This reminded me of a few months ago, when I was glancing at an article online and was scandalized by what I read. Not only does the owner of Urban Outfitters contribute to some politicians I find personally objectionable, he holds the classic defeatist attitude toward where he gets his products. The complete article can be found at The Philadelphia Weekly, but here's some pertinent information:

"Yes, says Hayne, nearly all of Urban Outfitters' apparel is manufactured in Third World sewing shops--just like nearly all of the clothing sold in this country. If Urban Outfitters relied on domestic union labor, says Hayne, most of his customers could not afford the price he would have to charge to turn a profit. All things being relative, he says, Urban Outfitters does not contract with any sewing shops that are overtly inhumane or exploitive.

'Years ago I visited one of the factories we work with in India, and there was 500 people standing in a line three people deep stretching around the building,' he recalls. 'I said to the foreman, "What's going on?" He told me they were all applicants for the four positions they had open. I toured that facility and it was reasonably clean--for India. And it was reasonably well-lit--again, for India. And yes, it was mostly young women working there. But it is my understanding that the only other option those women had to feed their families was selling their bodies. So I don't want to hear people from the suburbs with their fat American stomachs telling people in other countries how to run their societies.' "

While I find this funnily ironic, I am also slightly disturbed. Many people I know, including friends and relatives, shop at this store. Do they know where those products are coming from, and do they know how the company spends its profits?

Let this serve as a reminder for us all. When we buy new, we are perpetuating a cycle that we may not want to actually be a part of. Purchase with intention!

1 comment:

That thing I sent you... said...

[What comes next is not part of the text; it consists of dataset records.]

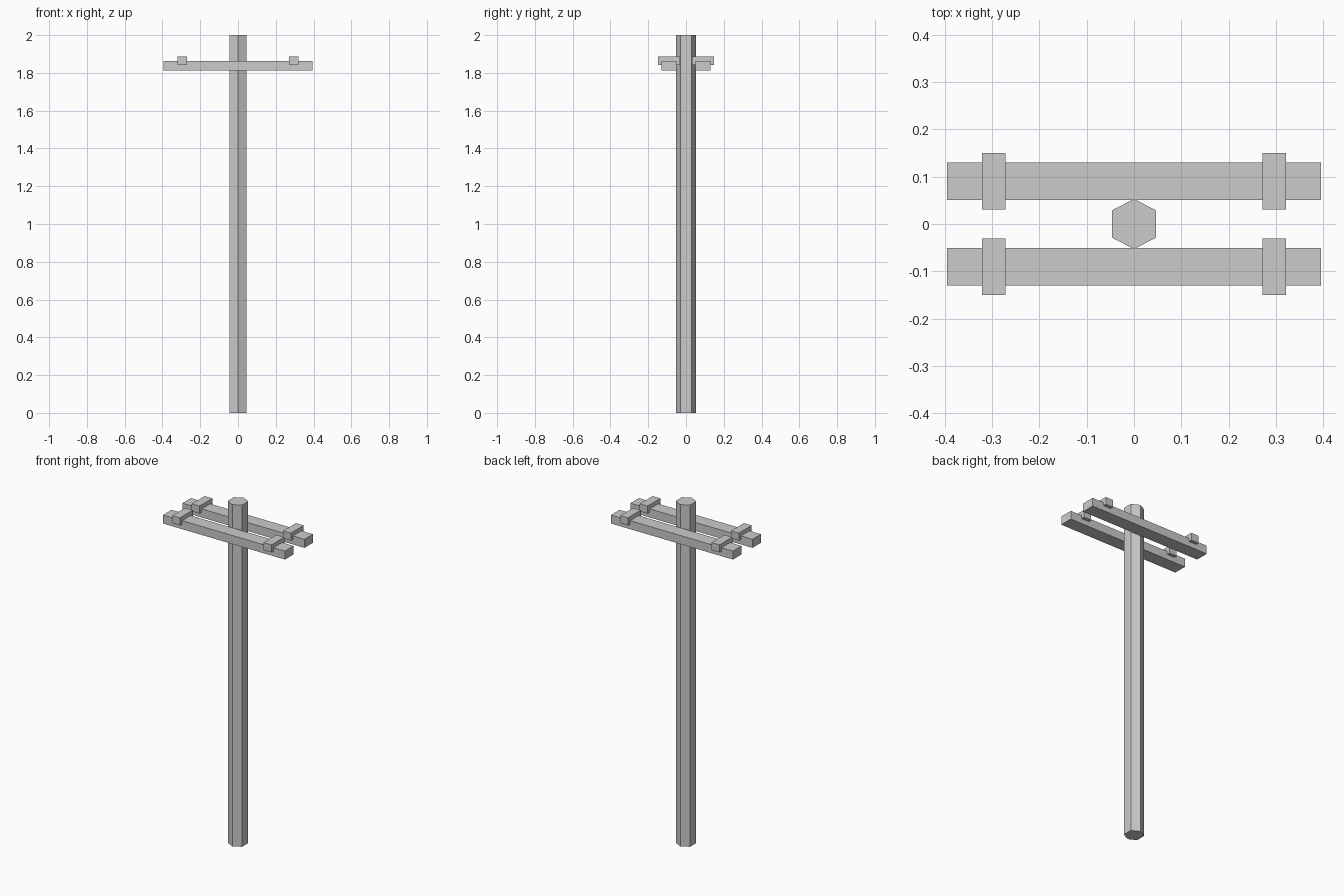
import bpy
import bmesh
from mathutils import Matrix, Vector

cube = bpy.data.objects.get("Cube")
if cube:
    bpy.data.objects.remove(cube, do_unlink=True)

# One plain grey for the whole structure
GREY = (0.6, 0.6, 0.6, 1)
grey = bpy.data.materials.new("plain grey")
grey.use_nodes = True
grey.diffuse_color = GREY
grey.node_tree.nodes["Principled BSDF"].inputs["Base Color"].default_value = GREY


def add_part(name, bm):
    mesh = bpy.data.meshes.new(name)
    bmesh.ops.recalc_face_normals(bm, faces=bm.faces)
    bm.to_mesh(mesh)
    bm.free()
    mesh.materials.append(grey)
    obj = bpy.data.objects.new(name, mesh)
    bpy.context.collection.objects.link(obj)
    return obj


def add_box(name, center, size):
    bm = bmesh.new()
    matrix = Matrix.Translation(center) @ Matrix.Diagonal((*size, 1))
    bmesh.ops.create_cube(bm, size=1, matrix=matrix)
    return add_part(name, bm)


# Six-sided pole with corners pointing front and back
bm = bmesh.new()
outline = [(0, -0.053), (0.046, -0.029), (0.046, 0.029),
           (0, 0.053), (-0.046, 0.029), (-0.046, -0.029)]
base = bm.faces.new([bm.verts.new((x, y, 0)) for x, y in outline])
extruded = bmesh.ops.extrude_face_region(bm, geom=[base], use_keep_orig=True)
top = [v for v in extruded["geom"] if isinstance(v, bmesh.types.BMVert)]
bmesh.ops.translate(bm, verts=top, vec=Vector((0, 0, 2)))
add_part("pole", bm)

# Paired crossarms, each carrying two small blocks
for side, y in (("front", -0.09), ("back", 0.09)):
    add_box(f"{side}_crossarm", (0, y, 1.838), (0.79, 0.079, 0.05))
    for hand, x in (("left", 0.296), ("right", -0.296)):
        add_box(f"{side}_{hand}_block", (x, y, 1.865), (0.05, 0.119, 0.044))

Wow! As someone responsible for production in "Third World" countries (it is arguable that China and India fall into that category in many respects), I find the comments by the Urban Outfitters owner not only appalling, but plain bad business. Nearly every industry I know actually works to maintain safety (and even dignity) in the workplace of their partners. There are legal guidelines in every industry, and auditors that can (and do) certify that factories adhere to them. It is easy enough to get an audit before you decide to do business with a particular partner, and most do at least an annual audit. I should have thought that after the "Cathy Lee Gifford" type incidents that people in the clothing industry would have gotten a clue. I know that "Thomas the Train" troubles have taken audits to a whole new level in toys. In both, companies have shown that good PR (and lack of bad PR) about product manufacturing goes a long way. I guess that Urban Outfitters will learn the hard way when some Gen X or Y group gets up in arms about the human cost of their favorite clothing. Here's hoping!